Belgium is an open economy located in the heart of Europe. Because of its relatively small size, the country has to import a wide range of goods. Goods that are imported into Belgium may be liable to four kinds of import charges: excise duties, customs duties, agricultural levies and value-added tax, or VAT. In some circumstances, imported goods can be liable to countervailing (to counter the effects of subsidies) and anti-dumping duties.
Excise duties are levied on particular goods that are released for consumption in Belgium. So-called "community excise" products include tobacco products, alcoholic drinks, perfumes and energy products. In addition, "national excise" products in Belgium include coffee and other nonalcoholic beverages.
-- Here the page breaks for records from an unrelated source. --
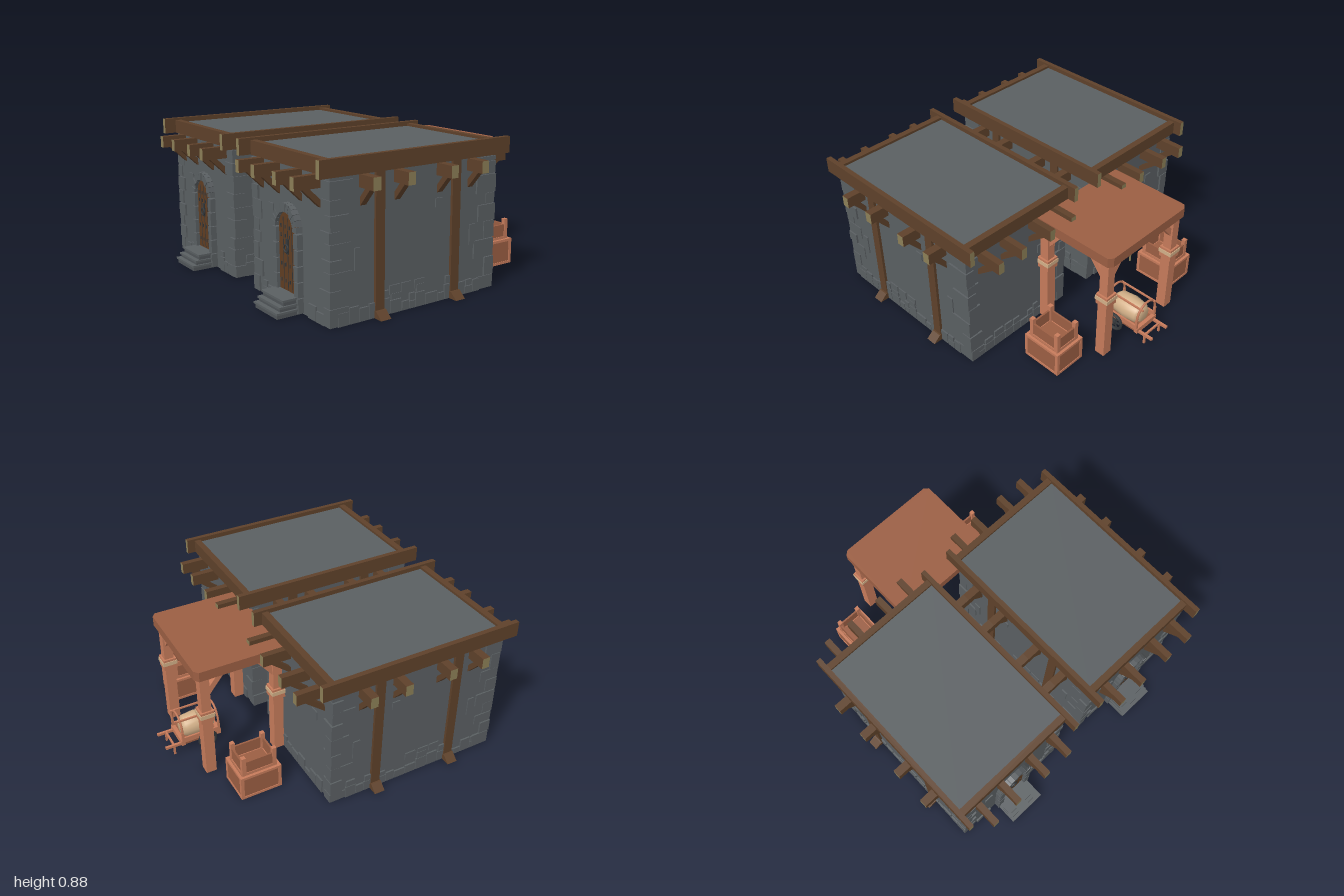
import * as THREE from 'three';

const mat = (name, color) => Object.assign(new THREE.MeshStandardMaterial({ color }), { name });
const M = {
  stone: mat('stone', 0x5a5f62),
  trim: mat('dark stone', 0x505558),
  wood: mat('dark timber', 0x5e412a),
  cap: mat('cut timber ends', 0x8c7f57),
  door: mat('door wood', 0x603d22),
  red: mat('red timber', 0xc67b5b),
  plank: mat('red planks', 0x9b5e43),
  iron: mat('iron', 0x34383b),
  cream: mat('cream cloth', 0xd3b088),
};

let seed = 7;
const rnd = (a, b) => {
  seed = (seed * 16807) % 2147483647;
  return a + (b - a) * seed / 2147483647;
};

function add(parent, name, geo, material, x = 0, y = 0, z = 0) {
  const m = new THREE.Mesh(geo, material);
  m.name = name;
  m.position.set(x, y, z);
  parent.add(m);
  return m;
}
const box = (p, name, material, w, h, d, x, y, z) =>
  add(p, name, new THREE.BoxGeometry(w, h, d), material, x, y, z);
const group = (p, name, x = 0, y = 0, z = 0) => {
  const g = new THREE.Group();
  g.name = name;
  g.position.set(x, y, z);
  p.add(g);
  return g;
};
// square bar between two points
function bar(p, name, material, a, b, w, h = w) {
  const A = new THREE.Vector3(...a), B = new THREE.Vector3(...b);
  const m = box(p, name, material, w, h, A.distanceTo(B), 0, 0, 0);
  m.position.copy(A).add(B).multiplyScalar(0.5);
  m.quaternion.setFromRotationMatrix(new THREE.Matrix4().lookAt(B, A, new THREE.Vector3(0, 1, 0)));
  return m;
}
const endsX = [M.cap, M.cap, M.wood, M.wood, M.wood, M.wood];
const endsZ = [M.wood, M.wood, M.wood, M.wood, M.cap, M.cap];

const HX = 0.38, HZ = 0.555; // wall half sizes

// arched door with stone surround and steps, local z = 0 at the wall face
function doorway(p) {
  const g = group(p, 'doorway', 0, 0, HZ);
  const s = new THREE.Shape();
  s.moveTo(-0.09, 0.09);
  s.lineTo(0.09, 0.09);
  s.lineTo(0.09, 0.44);
  s.absellipse(0, 0.44, 0.09, 0.095, 0, Math.PI, false);
  s.lineTo(-0.09, 0.09);
  add(g, 'door', new THREE.ExtrudeGeometry(s, { depth: 0.015, bevelEnabled: false, curveSegments: 10 }), M.door);
  for (const x of [-0.043, 0, 0.043]) box(g, 'plankGap', M.iron, 0.003, 0.4, 0.004, x, 0.3, 0.015);
  for (const x of [-0.064, -0.022, 0.022, 0.064])
    for (const y of [0.15, 0.24, 0.4, 0.45]) box(g, 'doorStud', M.iron, 0.005, 0.02, 0.006, x, y, 0.017);
  box(g, 'handlePlate', M.iron, 0.02, 0.085, 0.008, 0, 0.345, 0.018);
  add(g, 'handleRing', new THREE.TorusGeometry(0.021, 0.005, 6, 14), M.iron, 0, 0.335, 0.026);
  // jamb stones and arch stones
  for (const sx of [-1, 1])
    for (let i = 0; i < 5; i++)
      box(g, 'jambStone', M.stone, 0.04, 0.082, rnd(0.032, 0.042), sx * 0.107, 0.048 + i * 0.087, 0.018);
  const n = 13;
  for (let i = 0; i < n; i++) {
    const v = new THREE.Shape(), t0 = Math.PI * (i + 0.03) / n, t1 = Math.PI * (i + 0.97) / n;
    const pt = (t, o) => [Math.cos(t) * (0.087 + o), 0.445 + Math.sin(t) * (0.092 + o * 1.25)];
    v.moveTo(...pt(t0, 0));
    v.lineTo(...pt(t0, 0.039));
    v.lineTo(...pt(t1, 0.039));
    v.lineTo(...pt(t1, 0));
    add(g, 'archStone', new THREE.ExtrudeGeometry(v, { depth: rnd(0.032, 0.042), bevelEnabled: false }), M.stone);
  }
  [[0.095, 0.12], [0.063, 0.142], [0.035, 0.163]].forEach(([h, d], i) => {
    box(g, 'step', M.trim, 0.215 + i * 0.006, h - 0.012, d - 0.006, 0, (h - 0.012) / 2, d / 2 - 0.003);
    box(g, 'tread', M.stone, 0.225 + i * 0.01, 0.012, d, 0, h - 0.006, d / 2);
  });
}

// stones along corners, base and faces
function stonework(p) {
  const g = group(p, 'stonework');
  for (const sx of [-1, 1]) for (const sz of [-1, 1]) {
    let y = 0;
    for (let i = 0; y < 0.75; i++) {
      const h = Math.min(rnd(0.06, 0.12), 0.775 - y), long = i % 2;
      const w = long ? rnd(0.075, 0.1) : rnd(0.045, 0.065), d = long ? rnd(0.06, 0.08) : rnd(0.11, 0.15);
      const ox = rnd(0.004, 0.012), oz = rnd(0.004, 0.013);
      box(g, 'cornerStone', M.stone, w, h - 0.005, d, sx * (HX + ox - w / 2), y + h / 2, sz * (HZ + oz - d / 2));
      y += h;
    }
  }
  const row = (half, place) => {
    for (let t = -half + 0.09; t < half - 0.09;) {
      const w = rnd(0.045, 0.09), h = rnd(0.035, 0.09);
      place(t + w / 2, w - 0.004, h);
      if (rnd(0, 1) > 0.55) place(t + w / 2, w * 0.8, rnd(0.03, 0.045), h + 0.004);
      t += w;
    }
  };
  for (const s of [-1, 1]) {
    row(HZ, (t, w, h, y = 0) => box(g, 'baseStone', M.stone, 0.05, h, w, s * (HX - 0.015), y + h / 2, t));
    row(HX, (t, w, h, y = 0) => {
      if (s < 0 || Math.abs(t) > 0.15) box(g, 'baseStone', M.stone, w, h, 0.05, t, y + h / 2, s * (HZ - 0.015));
    });
    for (const [z, y, w, h] of [[0.39, 0.34, 0.04, 0.12], [-0.4, 0.34, 0.045, 0.12], [0.15, 0.13, 0.07, 0.05], [0.07, 0.13, 0.07, 0.05], [-0.02, 0.13, 0.07, 0.05], [-0.15, 0.56, 0.05, 0.05]])
      box(g, 'wallStone', M.stone, 0.014, h, w, s * HX, y, z);
    box(g, 'wallStone', M.stone, 0.055, 0.055, 0.014, -0.19, 0.52, s * HZ);
  }
}

function house(p, x) {
  const g = group(p, 'house', x, 0, 0.26);
  stonework(g);
  doorway(g);
  // flat roof with timber edging, open underneath
  box(g, 'roof', M.stone, 0.79, 0.06, 1.1, 0, 0.82, -0.01);
  box(g, 'frontEdgeBeam', M.wood, 0.78, 0.082, 0.04, 0, 0.824, 0.547);
  box(g, 'backEdgeBeam', M.wood, 0.78, 0.082, 0.04, 0, 0.824, -0.568);
  for (const s of [-1, 1]) {
    box(g, 'sideWall', M.stone, 0.012, 0.79, HZ * 2, s * (HX - 0.006), 0.395, 0);
    box(g, 'endWall', M.stone, HX * 2, 0.79, 0.012, 0, 0.395, s * (HZ - 0.006));
    box(g, 'sideEdgeBeam', endsZ, 0.03, 0.094, 1.28, s * 0.4, 0.831, 0);
    // wall posts with wedge feet
    for (const z of [-0.265, 0.255]) {
      box(g, 'wallPost', M.wood, 0.024, 0.79, 0.058, s * 0.384, 0.395, z);
      const f = new THREE.Shape([[0.38, 0], [0.45, 0], [0.405, 0.04], [0.38, 0.042]].map(([a, b]) => new THREE.Vector2(a * s, b)));
      add(g, 'postFoot', new THREE.ExtrudeGeometry(f, { depth: 0.066, bevelEnabled: false }), M.wood, 0, 0, z - 0.033);
    }
  }
  // joists in both directions, each end propped by a brace
  for (const t of [-0.28, -0.11, 0.11, 0.28]) {
    box(g, 'longJoist', endsZ, 0.038, 0.07, 1.44, t, 0.75, -0.01);
    for (const s of [-1, 1])
      bar(g, 'joistBrace', M.wood, [t, 0.625, s * 0.545], [t, 0.73, s * 0.665 - 0.01], 0.03);
  }
  for (const t of [-0.375, -0.155, 0.135, 0.355]) {
    box(g, 'crossJoist', endsX, 1, 0.068, 0.048, 0, 0.744, t);
    for (const s of [-1, 1])
      bar(g, 'joistBrace', M.wood, [s * 0.37, 0.625, t], [s * 0.46, 0.73, t], 0.036, 0.03);
  }
}

function shelter(p) {
  const g = group(p, 'shelter');
  const s = new THREE.Shape([[-0.34, 0.29], [0.34, 0.29], [0.34, 0.825], [0.312, 0.847], [-0.312, 0.847], [-0.34, 0.825]].map(a => new THREE.Vector2(...a)));
  const slab = add(g, 'shelterRoof', new THREE.ExtrudeGeometry(s, { depth: 0.062, bevelEnabled: false }), M.plank, 0, 0.696, 0);
  slab.rotation.x = -Math.PI / 2;
  for (const sx of [-1, 1]) for (const [z, dz] of [[-0.336, -1], [-0.79, 1]]) {
    const x = sx * 0.29;
    box(g, 'shelterPost', M.red, 0.058, 0.7, 0.058, x, 0.35, z);
    box(g, 'postBase', M.red, 0.064, 0.39, 0.064, x, 0.195, z);
    box(g, 'postCollar', M.red, 0.082, 0.072, 0.082, x, 0.424, z);
    box(g, 'collarBand', M.cream, 0.09, 0.026, 0.09, x, 0.432, z);
    bar(g, 'postBrace', M.red, [x, 0.55, z], [x, 0.7, z + dz * 0.12], 0.034);
    bar(g, 'postBrace', M.red, [x, 0.55, z], [x - sx * 0.12, 0.7, z], 0.034);
  }
  // hanging hook and rope
  bar(g, 'hookBracket', M.cap, [0, 0.69, -0.58], [0, 0.66, -0.7], 0.04, 0.02);
  box(g, 'hookBlock', M.cap, 0.034, 0.055, 0.03, 0, 0.67, -0.72);
  add(g, 'rope', new THREE.CylinderGeometry(0.006, 0.006, 0.215, 6), M.cap, 0, 0.587, -0.72);
}

// large crate with a smaller open crate on top
function crate(p, x) {
  const g = group(p, 'crateStack', x, 0, -0.605);
  const frame = (w, d, y, h, t, rise, rails) => {
    for (const sx of [-1, 1]) {
      box(g, 'crateSide', M.plank, 0.012, h - 0.02, d - t, sx * (w / 2 - 0.01), y + h / 2 + 0.005, 0);
      box(g, 'crateEnd', M.plank, w - t, h - 0.02, 0.012, 0, y + h / 2 + 0.005, sx * (d / 2 - 0.01));
      for (const sz of [-1, 1])
        box(g, 'cratePost', M.red, t, h + rise, t, sx * (w - t) / 2, y + (h + rise) / 2, sz * (d - t) / 2);
      for (const yy of rails) {
        box(g, 'crateRail', M.red, t * 0.8, 0.016, d - t, sx * (w - t * 0.8) / 2, yy, 0);
        box(g, 'crateRail', M.red, w - t, 0.016, t * 0.8, 0, yy, sx * (d - t * 0.8) / 2);
      }
    }
    box(g, 'crateFloor', M.plank, w - t, 0.012, d - t, 0, y + 0.01, 0);
  };
  frame(0.212, 0.258, 0, 0.16, 0.02, 0, [0.008, 0.152]);
  box(g, 'crateLid', M.plank, 0.19, 0.012, 0.235, 0, 0.148, 0);
  frame(0.172, 0.218, 0.155, 0.1, 0.026, 0.03, [0.166]);
}

function cart(p) {
  const g = group(p, 'handCart');
  box(g, 'cartBed', M.plank, 0.17, 0.02, 0.24, 0, 0.07, -0.75);
  for (const z of [-0.635, -0.87]) {
    box(g, 'cartBoard', M.red, 0.18, 0.035, 0.024, 0, 0.075, z);
    const hoop = add(g, 'cartHoop', new THREE.TorusGeometry(0.085, 0.007, 6, 18, Math.PI), M.red, 0, 0.155, z);
    hoop.scale.y = 1.08;
    for (const s of [-1, 1]) box(g, 'hoopLeg', M.red, 0.014, 0.08, 0.014, s * 0.085, 0.115, z);
  }
  for (const s of [-1, 1]) {
    box(g, 'cartSide', M.red, 0.012, 0.035, 0.24, s * 0.084, 0.095, -0.75);
    bar(g, 'hoopRail', M.red, [s * 0.058, 0.225, -0.63], [s * 0.058, 0.225, -0.89], 0.01);
    bar(g, 'cartHandle', M.red, [s * 0.07, 0.065, -0.72], [s * 0.07, 0.065, -0.98], 0.016);
    box(g, 'cartLeg', M.red, 0.012, 0.06, 0.012, s * 0.07, 0.03, -0.925);
    const w = group(g, 'wheel', s * 0.108, 0.064, -0.72);
    w.rotation.y = Math.PI / 2;
    add(w, 'tyre', new THREE.TorusGeometry(0.053, 0.01, 6, 18), M.iron);
    add(w, 'hub', new THREE.CylinderGeometry(0.015, 0.015, 0.026, 10), M.iron).rotation.x = Math.PI / 2;
    for (let i = 0; i < 3; i++) box(w, 'spoke', M.iron, 0.1, 0.009, 0.008, 0, 0, 0).rotation.z = i * Math.PI / 3;
  }
  box(g, 'axle', M.red, 0.22, 0.012, 0.012, 0, 0.064, -0.72);
  box(g, 'handleBar', M.red, 0.14, 0.012, 0.012, 0, 0.065, -0.925);
  // rounded cloth load
  const load = [[0, -0.105], [0.045, -0.105], [0.067, -0.08], [0.076, 0], [0.067, 0.08], [0.045, 0.105], [0, 0.105]];
  add(g, 'load', new THREE.LatheGeometry(load.map(a => new THREE.Vector2(...a)), 16), M.cream, 0, 0.133, -0.75).rotation.x = Math.PI / 2;
}

export function createModel() {
  const root = new THREE.Group();
  root.name = 'courtyardHouses';
  for (const s of [-1, 1]) {
    house(root, s * 0.5);
    crate(root, s * 0.517);
  }
  shelter(root);
  cart(root);
  return root;
}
Customs duties in Belgium are, generally, levied on the basis of an ad valorem rate (percentage of the value), which is applied to the transaction value (measured in euros) of the imported goods, and includes the cost of the goods, freight charges and insurance. Still, some articles are dutiable at a specific rate (so much per liter, kilo, piece, etc.) and others at a compound rate (the combination of both ad valorem and specific rates).
Unprocessed agricultural products (e.g., wheat, potatoes) imported from outside the European Union, or EU, are subject to import duties. Processed products are liable to additional duties. Particular customs import procedures apply under the EU Common Agricultural Policy, or CAP.
Value-added tax is payable on goods imported into Belgium from countries outside the EU. VAT on imported products is charged on the basis of the goods' value, including customs duty and other import charges that are to be paid on the goods. In addition, acquisition VAT is due on the goods supplied to Belgium from other EU countries.